The angels on the grand entry to the Cathedrale of Ste.-Cecile have never flown with their burdens. (French sentence).
In the village of books, Montolieu, Can you imagine--a village of books!
It takes a while to get somewhere else from Labastide Esparbairenque because first you have to get out of the forest and the mountains—the roads are steep and twisty-turny and about half a lane wide. I was able to take a road trip to the medieval city of Albi, about 2+ hours to the north. Albi is the heart of the Cathar resistance to the Pope. In the 15th century the Catholic Church built this enormous red stone fortress of a catehdral to impress the church's great power upon the resistors. The cathedral is a formidable Gothic pile—the 1400's version of shock and awe.
This hand-painted ceiling in the cathedral in Albi has never been retouched. Plus, I got to see saint's skulls in the cathedral—that was a new one for me.

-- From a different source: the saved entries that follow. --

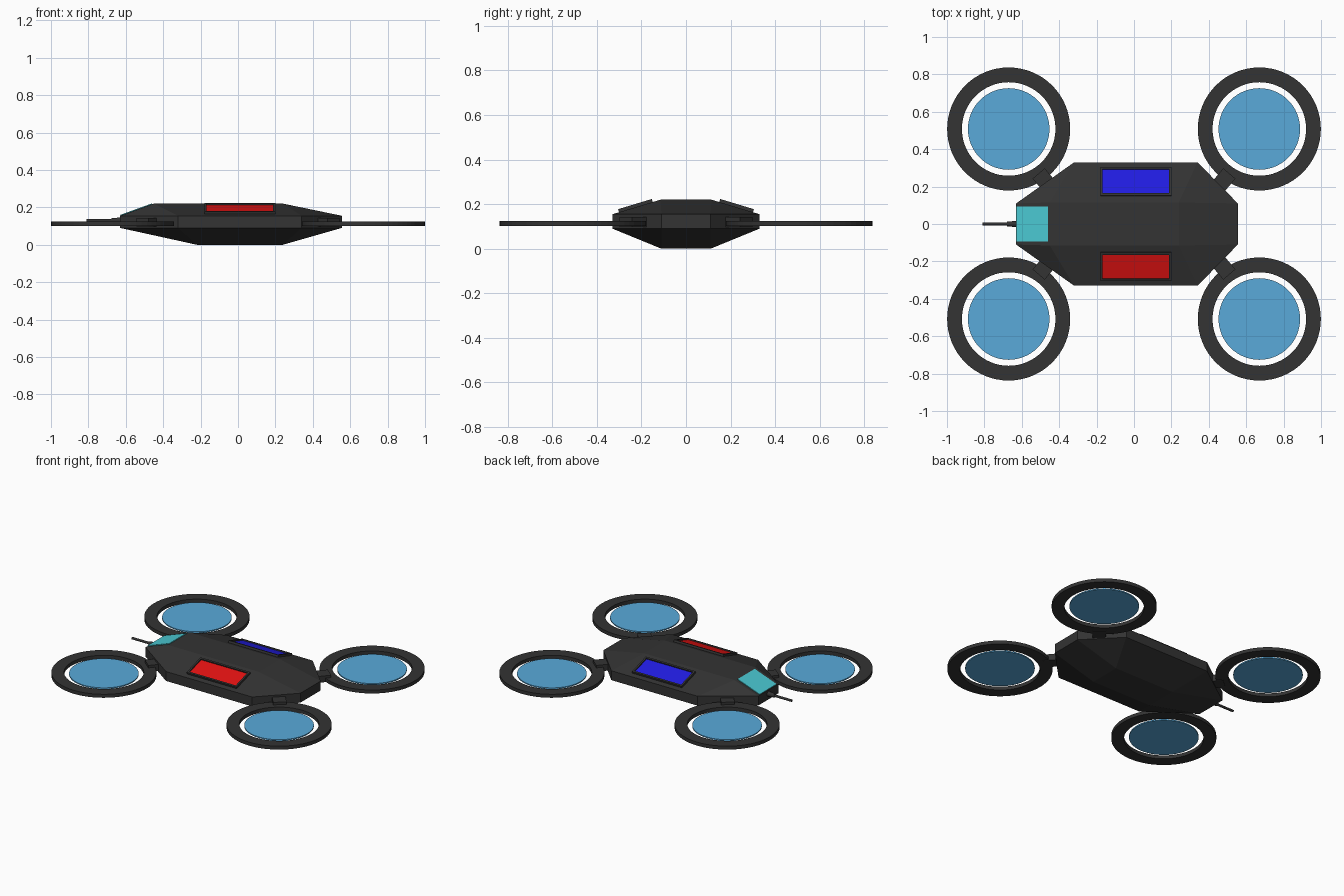
import bpy, bmesh, math
from mathutils import Vector, Matrix

if "Cube" in bpy.data.objects:
    bpy.data.objects.remove(bpy.data.objects["Cube"])


def material(name, rgba):
    m = bpy.data.materials.new(name)
    m.diffuse_color = rgba
    m.use_nodes = True
    m.node_tree.nodes["Principled BSDF"].inputs["Base Color"].default_value = m.diffuse_color
    return m


DARK = material("dark_shell", (0.033, 0.033, 0.033, 1))
RED = material("red_panel", (0.75, 0.006, 0.006, 1))
BLUE = material("blue_panel", (0.015, 0.012, 0.75, 1))
CYAN = material("cyan_window", (0.07, 0.58, 0.65, 1))
ROTOR = material("rotor_blue", (0.1, 0.4, 0.7, 0.9))


def finish(bm, name, mat):
    bmesh.ops.recalc_face_normals(bm, faces=bm.faces)
    me = bpy.data.meshes.new(name)
    bm.to_mesh(me)
    bm.free()
    me.materials.append(mat)
    ob = bpy.data.objects.new(name, me)
    bpy.context.collection.objects.link(ob)
    return ob


def box(name, size, frame, mat):
    bm = bmesh.new()
    bmesh.ops.create_cube(bm, size=1, matrix=frame @ Matrix.Diagonal((*size, 1)))
    return finish(bm, name, mat)


def lathe(name, profile, centre, mat, steps=64):
    """Spin a closed (radius, z) profile around a vertical axis."""
    bm = bmesh.new()
    rings = [[bm.verts.new((centre[0] + r * math.cos(2 * math.pi * i / steps),
                            centre[1] + r * math.sin(2 * math.pi * i / steps), z))
              for r, z in profile] for i in range(steps)]
    n = len(profile)
    for i in range(steps):
        a, b = rings[i], rings[(i + 1) % steps]
        for j in range(n):
            bm.faces.new((a[j], b[j], b[(j + 1) % n], a[(j + 1) % n]))
    return finish(bm, name, mat)


def plane_frame(origin, x_axis, y_axis):
    x, y = Vector(x_axis).normalized(), Vector(y_axis).normalized()
    m = Matrix((x, y, x.cross(y))).transposed().to_4x4()
    m.translation = origin
    return m


# Faceted hull: flat top, octagonal belt, flat bottom
points = []
for s in (-1, 1):
    points += [(-0.45, s * .115, .22), (.24, s * .115, .22),
               (-0.22, s * .11, 0), (.24, s * .11, 0)]
    for z in (.09, .155):
        points += [(-.63, s * .11, z), (-.32, s * .33, z),
                   (.34, s * .33, z), (.555, s * .11, z)]
bm = bmesh.new()
for p in points:
    bm.verts.new(p)
bmesh.ops.convex_hull(bm, input=bm.verts)
bmesh.ops.dissolve_limit(bm, angle_limit=.01, verts=bm.verts, edges=bm.edges)
finish(bm, "hull", DARK)

# Framed colour panels on the sloping shoulders
for s, mat, side in ((-1, RED, "right"), (1, BLUE, "left")):
    f = plane_frame((.01, s * .225, .187), (-s, 0, 0), (0, -s * .215, .065))
    f = plane_frame(f.translation, (s, 0, 0), (0, s * .215, -.065)) if f.col[2].z < 0 else f
    box(side + "_panel", (.36, .136, .012), f, mat)
    for k in (-1, 1):
        box(side + "_frame_long", (.38, .012, .028),
            f @ Matrix.Translation((0, k * .073, 0)), DARK)
        box(side + "_frame_short", (.012, .146, .028),
            f @ Matrix.Translation((k * .184, 0, 0)), DARK)

# Sensor window on the nose slope
box("nose_window", (.178, .185, .008),
    plane_frame((-.543, 0, .187), (.18, 0, .065), (0, 1, 0)), CYAN)

# Four rotors with guards and struts
for sx, end in ((-1, "nose"), (1, "tail")):
    for sy, side in ((-1, "right"), (1, "left")):
        name = end + "_" + side
        c = (sx * .67, sy * .508)
        lathe(name + "_guard", [(.25, .101), (.329, .101), (.329, .125), (.25, .125)], c, DARK)
        bm = bmesh.new()
        bmesh.ops.create_cone(bm, cap_ends=True, segments=64, radius1=.218, radius2=.218,
                              depth=.008, matrix=Matrix.Translation((*c, .114)))
        finish(bm, name + "_rotor", ROTOR)
        a, b = Vector((sx * .40, sy * .14, .12)), Vector((sx * .51, sy * .27, .12))
        box(name + "_strut", ((b - a).length, .085, .044),
            plane_frame((a + b) / 2, b - a, Vector((0, 0, 1)).cross(b - a)), DARK)

# Nose barrel: thick base and thin tube
for name, x0, x1, r0, r1 in (("barrel_base", -.68, -.61, .012, .019),
                             ("barrel_tube", -.81, -.66, .008, .008)):
    bm = bmesh.new()
    m = Matrix.Translation(((x0 + x1) / 2, 0, .129)) @ Matrix.Rotation(math.pi / 2, 4, 'Y')
    bmesh.ops.create_cone(bm, cap_ends=True, segments=12, radius1=r0, radius2=r1,
                          depth=x1 - x0, matrix=m)
    finish(bm, name, DARK)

I also went on a whirlwind road trip to Barcelona. I had never been to Spain before. It turned out, though, that we just got to have some lunch, walk around the beautiful Born district—full of cobbled streets, little shops and parks and do a forced march to Gaudi's Sograta Familia. To the right is my buddy Jaclyn, checking the map. The forced march was not her fault!
Today we drove up the mountain north of St. Julien to do LAND ART with the artist Christophe Eppe. Homer couldn't come with us. He would have been in the way.
Two of our sculptures began as spheres and then collapsed. It was a little discouraging. On the left, Christophe checks out our ultimately successful rock egg. On the right, Jaclyn, Christophe, and me after all of us completed the egg.
Homer the dog couldn't come with us up the mountain to build LAND ART with Christophe Eppe. We drove north of St. Julien to an open area Christophe had picked out.